I would love to say that I am a writer who sits at the keyboard everyday, without fail… But I’m not. Like many other writers, my creative flow has both high tides and low, which occasionally leaves me on a deserted island. I’ll write every day for months, like clockwork, and then I’ll go months with no rhythm. It can be very frustrating.

So, what do you do when your text drive wanes? You give it a kickstart!

Here are a few suggestions to get your motor running…

  1. Reorganize your writing space. Create an inviting and comfortable writer’s haven, whether it’s an official office or just a designated corner.
  2. Talk to other writers. Get together with other online and just take in the creative vibe. I actually created a group just for this purpose at, https://facebook.com/groups/creativewritersclubhouse
  3. Make lists. Create lists that are related to the writing work you do. This can be to-do lists for pre-marketing your latest book, lists of ideas for your current book, lists of things you need to research for the project etc.
  4. Join a local writers group, or create one. Share the vibe! Get together for critiques, writing workshops or just to mingle in the creative pool.
  5. Marketing. Use your downtime to promote the work that you already have out there. Post on all your social media, create business card bookmarks, update your website etc.
  6. Check your book reviews or other writing feedback. This is an activity that always gets me motivated to write. When I read how much someone has enjoyed my work, it really gets me inspired to write more.
  7. Take a trip to a bookish place. Seriously, visit a bookstore or a library and just roam around. Take in the smells of freshly pressed paper and brewed coffee. See what’s new on the market. Maybe pic up a copy of my personal favorites “Writers Digest” and “The Writer” magazine.
  8. Blue Space therapy. Get outside and go for a walk. Personally, I love walking along the beach or mountain hiking, but when these aren’t possible, I just walk a few blocks in my neighborhood.
  9. Jump on other projects. If you’re working on a big writing project and feeling burnt out… It’s ok to take a step away and work on other smaller projects. You don’t want to get too involved in another project and lose the drive for the other, so keep it small. Maybe write a blog article, write a blurb for the new book your own, update your webpage etc.
  10. Relax. Sometimes the words just won’t come, and that’s ok. Take a deep breath and relax. Give yourself the day off and try again tomorrow. Sometimes it’s the stress of pushing yourself too hard that creates the block in the first place.

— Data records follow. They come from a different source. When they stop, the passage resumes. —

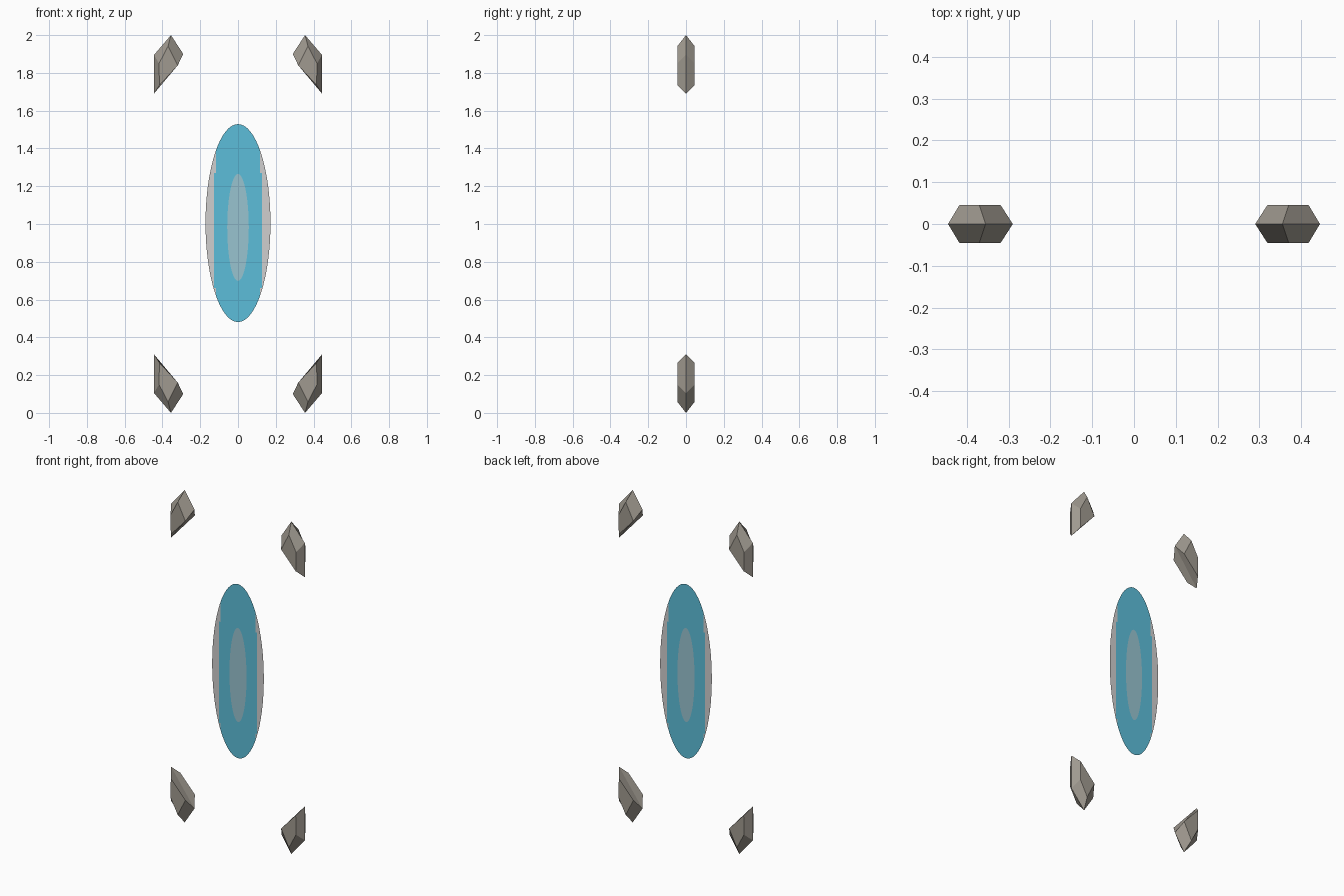
import bpy, bmesh, math

if "Cube" in bpy.data.objects:
    bpy.data.objects.remove(bpy.data.objects["Cube"])


def material(name, rgb):
    m = bpy.data.materials.new(name)
    m.diffuse_color = (*rgb, 1)
    m.use_nodes = True
    m.node_tree.nodes["Principled BSDF"].inputs["Base Color"].default_value = m.diffuse_color
    return m


stone = material("warm grey stone", (0.352, 0.323, 0.279))
blue = material("bright blue", (0.107, 0.515, 0.701))
pale_blue = material("pale blue", (0.314, 0.552, 0.631))
pale_grey = material("pale grey", (0.63, 0.62, 0.62))


def add_object(name, bm, mats):
    me = bpy.data.meshes.new(name)
    bm.to_mesh(me)
    bm.free()
    for m in mats:
        me.materials.append(m)
    ob = bpy.data.objects.new(name, me)
    bpy.context.collection.objects.link(ob)
    return ob


# Corner stones: a four-sided outline at y = 0 with a raised face front and back
OUTLINE = [(0.355, 2.0), (0.445, 1.895), (0.445, 1.69), (0.29, 1.9)]
FACE = [(0.37, 1.942), (0.418, 1.85), (0.416, 1.735), (0.319, 1.84)]


def corner_stone(name, sx, flip):
    bm = bmesh.new()

    def ring(pts, y):
        return [bm.verts.new((sx * x, y, 2 - z if flip else z)) for x, z in pts]

    mid = ring(OUTLINE, 0)
    for y in (-0.045, 0.045):
        cap = ring(FACE, y)
        bm.faces.new(cap)
        for i in range(4):
            j = (i + 1) % 4
            bm.faces.new((mid[i], mid[j], cap[j], cap[i]))
    bmesh.ops.recalc_face_normals(bm, faces=bm.faces)
    add_object(name, bm, [stone])


for side, sx in (("left", -1), ("right", 1)):
    corner_stone("upper_" + side + "_stone", sx, False)
    corner_stone("lower_" + side + "_stone", sx, True)

# Oval sheet: flat outer oval with an inner oval, cut into coloured zones
N = 64
bm = bmesh.new()


def oval(rx, rz, cz):
    return [bm.verts.new((rx * math.cos(2 * math.pi * i / N), 0,
                          cz + rz * math.sin(2 * math.pi * i / N))) for i in range(N)]


outer = oval(0.172, 0.524, 1.005)
inner = oval(0.057, 0.283, 0.982)
bm.faces.new(inner).material_index = 1
for i in range(N):
    j = (i + 1) % N
    bm.faces.new((inner[i], outer[i], outer[j], inner[j]))

# Cut lines for the pale side edges
cuts = [((x, 0, 0), (1, 0, 0)) for x in (-0.127, -0.116, 0.116, 0.127)]
cuts += [((0, 0, z), (0, 0, 1)) for z in (0.66, 1.27)]
for co, no in cuts:
    bmesh.ops.bisect_plane(bm, geom=bm.verts[:] + bm.edges[:] + bm.faces[:],
                           plane_co=co, plane_no=no)
for f in bm.faces:
    c = f.calc_center_median()
    limit = 0.127 if 0.66 < c.z < 1.27 else 0.116
    if abs(c.x) > limit:
        f.material_index = 2
bmesh.ops.recalc_face_normals(bm, faces=bm.faces)
if sum(f.normal.y for f in bm.faces) > 0:
    bmesh.ops.reverse_faces(bm, faces=bm.faces[:])
add_object("oval_sheet", bm, [blue, pale_blue, pale_grey])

Bonus activity…

During the times that I can’t write, like when I’m at my day job, I like to listen to audio books on writing. This keeps me revved up to write, so when I get home I’m ready to go. Here are a few suggestions to get your audio writer’s library started..

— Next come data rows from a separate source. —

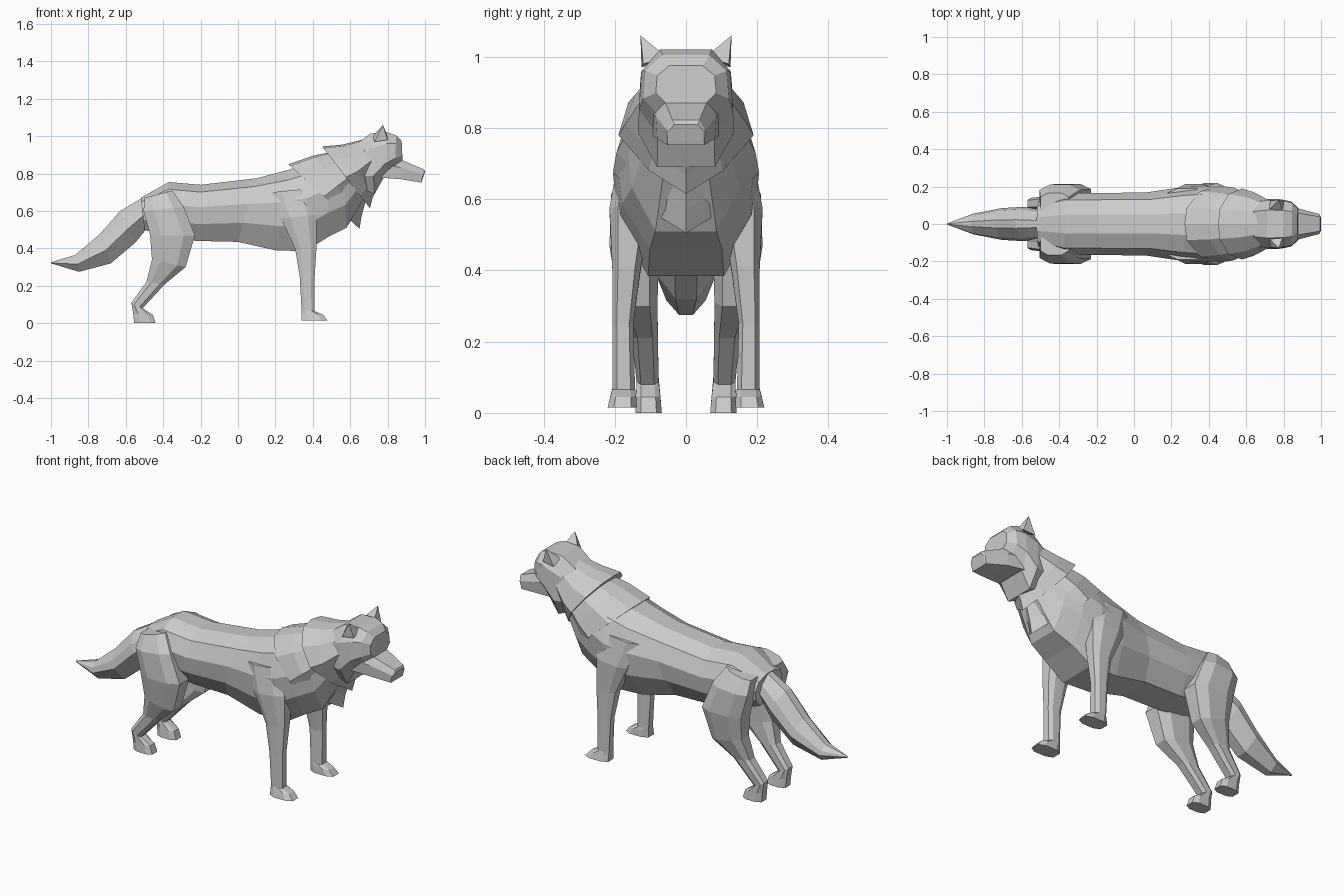
import bpy, bmesh

# Half cross-sections: (width fraction, height fraction) from bottom to top
TORSO = [(0.52, 0), (0.92, 0.3), (1, 0.6), (0.78, 0.87), (0.3, 1)]
RUFF = [(0, 0), (0.55, 0.2), (1, 0.5), (0.85, 0.78), (0.42, 0.97), (0, 1)]
SKULL = [(0.6, 0), (1, 0.3), (0.95, 0.75), (0.55, 1)]
SNOUT = [(0.95, 0), (1, 0.6), (0.7, 1)]
BRUSH = [(0.35, 0), (1, 0.45), (0.85, 0.72), (0.25, 1)]
LIMB = [(0.6, 0), (1, 0.25), (1, 0.75), (0.6, 1)]


def make(name, bm, mirrored=False):
    bmesh.ops.remove_doubles(bm, verts=bm.verts, dist=0.0005)
    bmesh.ops.recalc_face_normals(bm, faces=bm.faces)
    mesh = bpy.data.meshes.new(name)
    bm.to_mesh(mesh)
    bm.free()
    ob = bpy.data.objects.new(name, mesh)
    bpy.context.collection.objects.link(ob)
    if mirrored:
        mod = ob.modifiers.new("Mirror", 'MIRROR')
        mod.use_axis = (False, True, False)
        mod.use_clip = False
    return ob


def loft(name, section, stations, mirrored=False):
    """Stations: (x0, z0, x1, z1, half width, y centre) from lower to upper edge."""
    bm = bmesh.new()
    outline = section + [(-u, t) for u, t in reversed(section) if u > 0]
    rings = []
    for x0, z0, x1, z1, w, *yc in stations:
        y = yc[0] if yc else 0
        rings.append([bm.verts.new((x0 + (x1 - x0) * t, y + w * u, z0 + (z1 - z0) * t))
                      for u, t in outline])
    n = len(outline)
    for a, b in zip(rings, rings[1:]):
        for i in range(n):
            j = (i + 1) % n
            bm.faces.new((a[i], a[j], b[j], b[i]))
    bm.faces.new(rings[0])
    bm.faces.new(rings[-1])
    return make(name, bm, mirrored)


# Torso, rump to neck
loft("torso", TORSO, [
    (-0.50, 0.50, -0.52, 0.67, 0.12),
    (-0.38, 0.46, -0.37, 0.755, 0.165),
    (-0.22, 0.44, -0.20, 0.74, 0.166),
    (0.00, 0.435, 0.10, 0.775, 0.168),
    (0.20, 0.39, 0.27, 0.82, 0.195),
    (0.36, 0.385, 0.38, 0.86, 0.205),
    (0.48, 0.46, 0.48, 0.89, 0.195),
    (0.58, 0.51, 0.56, 0.92, 0.165),
    (0.68, 0.68, 0.66, 0.96, 0.12)])

# Two overlapping fur collars
loft("rear_fur_collar", RUFF, [
    (0.65, 0.505, 0.27, 0.85, 0.205),
    (0.66, 0.57, 0.40, 0.895, 0.195),
    (0.69, 0.68, 0.56, 0.93, 0.155)])
loft("front_fur_collar", RUFF, [
    (0.705, 0.615, 0.45, 0.945, 0.19),
    (0.72, 0.67, 0.56, 0.955, 0.17),
    (0.77, 0.77, 0.68, 0.985, 0.125)])

# Head
loft("skull", SKULL, [
    (0.66, 0.72, 0.62, 0.95, 0.12),
    (0.73, 0.69, 0.71, 1.015, 0.135),
    (0.78, 0.78, 0.80, 1.02, 0.132),
    (0.84, 0.83, 0.845, 1.005, 0.12),
    (0.88, 0.865, 0.875, 0.975, 0.085)])
loft("muzzle", SNOUT, [
    (0.74, 0.78, 0.76, 0.90, 0.10),
    (0.87, 0.77, 0.87, 0.875, 0.085),
    (0.98, 0.752, 0.995, 0.822, 0.054),
    (0.985, 0.765, 1.0, 0.81, 0.048)])

# Pointed ears
bm = bmesh.new()
for p in [(0.72, 0.075, 1.0), (0.80, 0.055, 1.0), (0.80, 0.12, 0.98),
          (0.73, 0.125, 0.97), (0.775, 0.128, 1.06)]:
    bm.verts.new(p)
bmesh.ops.convex_hull(bm, input=bm.verts)
make("ear", bm, True)

# Bushy tail
loft("tail", BRUSH, [
    (-0.46, 0.54, -0.48, 0.69, 0.07),
    (-0.55, 0.43, -0.63, 0.60, 0.092),
    (-0.68, 0.32, -0.74, 0.475, 0.085),
    (-0.85, 0.275, -0.87, 0.365, 0.055),
    (-1.0, 0.32, -1.0, 0.326, 0.003)])

# Front legs with paws
loft("front_leg", LIMB, [
    (0.18, 0.70, 0.38, 0.72, 0.06, 0.13),
    (0.23, 0.56, 0.42, 0.58, 0.06, 0.155),
    (0.305, 0.40, 0.42, 0.41, 0.04, 0.167),
    (0.33, 0.25, 0.41, 0.25, 0.029, 0.177),
    (0.34, 0.07, 0.41, 0.065, 0.032, 0.175),
    (0.34, 0.05, 0.455, 0.045, 0.036, 0.176),
    (0.34, 0.015, 0.48, 0.015, 0.041, 0.179)], True)

# Hind legs with bent hocks and paws
loft("hind_leg", LIMB, [
    (-0.50, 0.67, -0.35, 0.71, 0.055, 0.11),
    (-0.505, 0.60, -0.29, 0.62, 0.07, 0.14),
    (-0.47, 0.47, -0.23, 0.47, 0.07, 0.145),
    (-0.46, 0.34, -0.28, 0.30, 0.055, 0.135),
    (-0.49, 0.22, -0.39, 0.21, 0.036, 0.115),
    (-0.57, 0.11, -0.51, 0.08, 0.031, 0.108),
    (-0.56, 0.05, -0.455, 0.045, 0.034, 0.106),
    (-0.555, 0.0, -0.44, 0.0, 0.037, 0.105)], True)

“The creative habit”

“The miracle morning for writers”

“Make art make money”

“The view from the cheap seats”

“On writing”

For 40 more books on the craft of writing, check out my article… “40 of the absolute BEST books for writers, by writers, on writing.”